\"A nation that draws too broad a difference between its scholars and its warriors will have its thinking done by cowards, and its fighting done by fools.\" - Thucydides
March 21st, 2006, 12:44 AM
Well, there may be a firmware (BIOS) update or a vendor driver update. Check with the laptop vendor or the vendor for the built-in wireless card for updated wireless drivers for use with newer WPA routers. If your router is set to use WPA2 (AES) and your laptop doesn't have the updated hardware stuff, you'll have problems.
You didn't mention the laptop brand, so I'm just guessing. This also depends on how old the system is and if the built-in wireless card supports the firmware updates.
March 21st, 2006, 03:14 AM
It's actually a desktop with a d-link dwl-520+ card in it. I tried the link J_K9 gave and it said I already had a newer version or something of whatever that was. I'm about to go check out the d-link site to look for driver updates. I'm looking at 3 options I think:
1. I get it to work, perhaps with new drivers or some other way, and all is good.
2. What I have right now. I put the old router back up not really acting like a router. I disabled dhcp and am not using the internet port. I just have one ethernet cable connecting it to the network, and then the PC with the problem connects to it and gets internet access. That's how I've been doing windows update and stuff.
3. I buy or make a fairly long cable to go to my brother's room where this PC is. This is the main reason he has wireless, he's kind of isolated and requires a long cable or wifi to have internet access. That's why I hacked together putting up the old router again for him to access the internet.
He's fine with how it is with the old router up just for him, but I think it's sort of a bad solution. If we can't get it to work with the new router, I think the best option will be to just make a long cable (about 50 feet or so, which isn't too bad).
The other 3 that work are my toshiba laptop with builtin wifi on XP home. My dad's dell laptop with builtin wifi on XP pro, and my brother's powerbook with OSX. He's on XP pro if I didn't mention that, but it was upgraded from either ME or 98. He wanted to do the upgrade cause he had so much stuff on there. I thought it was a bad idea and was in favor of a clean install.
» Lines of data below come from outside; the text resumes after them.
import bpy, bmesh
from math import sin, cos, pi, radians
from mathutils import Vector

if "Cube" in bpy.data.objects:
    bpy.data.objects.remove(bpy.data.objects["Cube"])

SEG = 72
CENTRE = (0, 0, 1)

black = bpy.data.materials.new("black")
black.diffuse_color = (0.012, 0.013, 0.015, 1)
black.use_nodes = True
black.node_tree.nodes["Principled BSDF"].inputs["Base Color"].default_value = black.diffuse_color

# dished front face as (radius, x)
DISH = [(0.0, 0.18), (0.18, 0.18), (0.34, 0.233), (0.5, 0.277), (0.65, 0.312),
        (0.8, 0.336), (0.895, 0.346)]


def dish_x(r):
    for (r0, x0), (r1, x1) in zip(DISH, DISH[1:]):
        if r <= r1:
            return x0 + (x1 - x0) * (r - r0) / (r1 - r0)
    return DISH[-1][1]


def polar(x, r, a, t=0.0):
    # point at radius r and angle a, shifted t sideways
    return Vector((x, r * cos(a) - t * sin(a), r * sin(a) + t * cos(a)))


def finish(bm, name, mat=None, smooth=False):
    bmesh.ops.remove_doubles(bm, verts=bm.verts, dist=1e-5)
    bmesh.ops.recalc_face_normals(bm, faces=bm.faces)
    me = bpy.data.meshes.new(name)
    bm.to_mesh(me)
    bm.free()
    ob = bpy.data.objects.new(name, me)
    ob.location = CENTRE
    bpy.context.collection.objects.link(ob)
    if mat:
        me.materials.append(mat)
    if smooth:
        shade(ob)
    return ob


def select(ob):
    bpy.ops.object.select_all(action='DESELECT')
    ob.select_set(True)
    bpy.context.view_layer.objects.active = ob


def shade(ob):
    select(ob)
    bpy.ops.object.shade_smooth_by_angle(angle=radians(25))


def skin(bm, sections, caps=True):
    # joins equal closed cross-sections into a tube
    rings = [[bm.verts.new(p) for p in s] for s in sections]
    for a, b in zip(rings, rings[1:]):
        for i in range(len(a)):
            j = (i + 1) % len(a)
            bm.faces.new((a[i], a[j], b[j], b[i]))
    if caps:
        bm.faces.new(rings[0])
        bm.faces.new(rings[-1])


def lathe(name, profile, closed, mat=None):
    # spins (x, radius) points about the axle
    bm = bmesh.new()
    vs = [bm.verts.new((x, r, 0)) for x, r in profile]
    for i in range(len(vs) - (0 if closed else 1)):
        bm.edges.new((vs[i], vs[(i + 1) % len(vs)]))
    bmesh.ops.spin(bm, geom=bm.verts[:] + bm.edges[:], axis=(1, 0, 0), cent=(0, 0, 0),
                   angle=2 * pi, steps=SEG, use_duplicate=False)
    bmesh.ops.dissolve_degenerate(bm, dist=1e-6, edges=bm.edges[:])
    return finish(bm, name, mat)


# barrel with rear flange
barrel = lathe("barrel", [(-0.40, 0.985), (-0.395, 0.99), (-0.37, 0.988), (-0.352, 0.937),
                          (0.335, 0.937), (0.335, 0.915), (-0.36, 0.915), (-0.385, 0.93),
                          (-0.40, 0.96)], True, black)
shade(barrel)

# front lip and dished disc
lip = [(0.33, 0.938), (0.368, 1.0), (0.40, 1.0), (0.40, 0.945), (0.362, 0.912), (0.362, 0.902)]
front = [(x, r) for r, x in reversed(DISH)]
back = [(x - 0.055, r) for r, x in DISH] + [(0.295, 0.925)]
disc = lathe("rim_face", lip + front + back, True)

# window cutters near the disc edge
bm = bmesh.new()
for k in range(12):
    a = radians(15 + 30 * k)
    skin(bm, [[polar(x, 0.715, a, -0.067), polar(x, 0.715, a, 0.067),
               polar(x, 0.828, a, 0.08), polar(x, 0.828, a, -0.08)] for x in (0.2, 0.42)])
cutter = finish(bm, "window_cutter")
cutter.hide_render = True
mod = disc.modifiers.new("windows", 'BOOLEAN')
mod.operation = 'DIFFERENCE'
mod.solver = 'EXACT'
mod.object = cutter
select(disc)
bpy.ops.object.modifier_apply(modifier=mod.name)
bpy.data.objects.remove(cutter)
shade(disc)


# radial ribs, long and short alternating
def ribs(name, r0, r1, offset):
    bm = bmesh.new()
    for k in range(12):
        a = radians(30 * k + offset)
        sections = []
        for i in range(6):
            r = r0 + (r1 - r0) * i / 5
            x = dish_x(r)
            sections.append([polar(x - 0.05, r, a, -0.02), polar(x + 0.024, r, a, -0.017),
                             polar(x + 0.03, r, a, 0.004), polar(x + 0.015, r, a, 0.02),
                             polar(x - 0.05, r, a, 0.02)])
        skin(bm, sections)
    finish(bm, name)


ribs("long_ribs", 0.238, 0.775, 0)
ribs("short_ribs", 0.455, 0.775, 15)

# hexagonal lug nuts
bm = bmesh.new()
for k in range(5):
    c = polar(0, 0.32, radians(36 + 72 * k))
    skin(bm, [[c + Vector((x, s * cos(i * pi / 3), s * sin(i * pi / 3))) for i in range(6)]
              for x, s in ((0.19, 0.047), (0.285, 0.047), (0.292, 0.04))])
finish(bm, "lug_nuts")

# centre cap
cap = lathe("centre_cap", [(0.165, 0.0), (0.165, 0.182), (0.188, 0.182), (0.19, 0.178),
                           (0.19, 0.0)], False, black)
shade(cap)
Oh well. I'll keep on trying, but hardwired isn't looking so bad at this point.
Thanks for the help.
Hmm, this doesn't look good:
Unless the DWL-520 (Rev E) counts as the DWL-520+ I think I might be out of luck.
March 21st, 2006, 06:21 AM
Probably not, h3r3tic. The way things have been going, it doesn't take long for a wireless adapter to become excess baggage. I had two really cool APs and 24 wireless adapters that are taking up space in a box back at the former position. None could be updated or anything, so ...
Anyway, just on the odd chance, check the BIOS firmware for your desktop, as well. Sometimes you find that support for some functions are added to later BIOS revs (happens with Dell's a lot).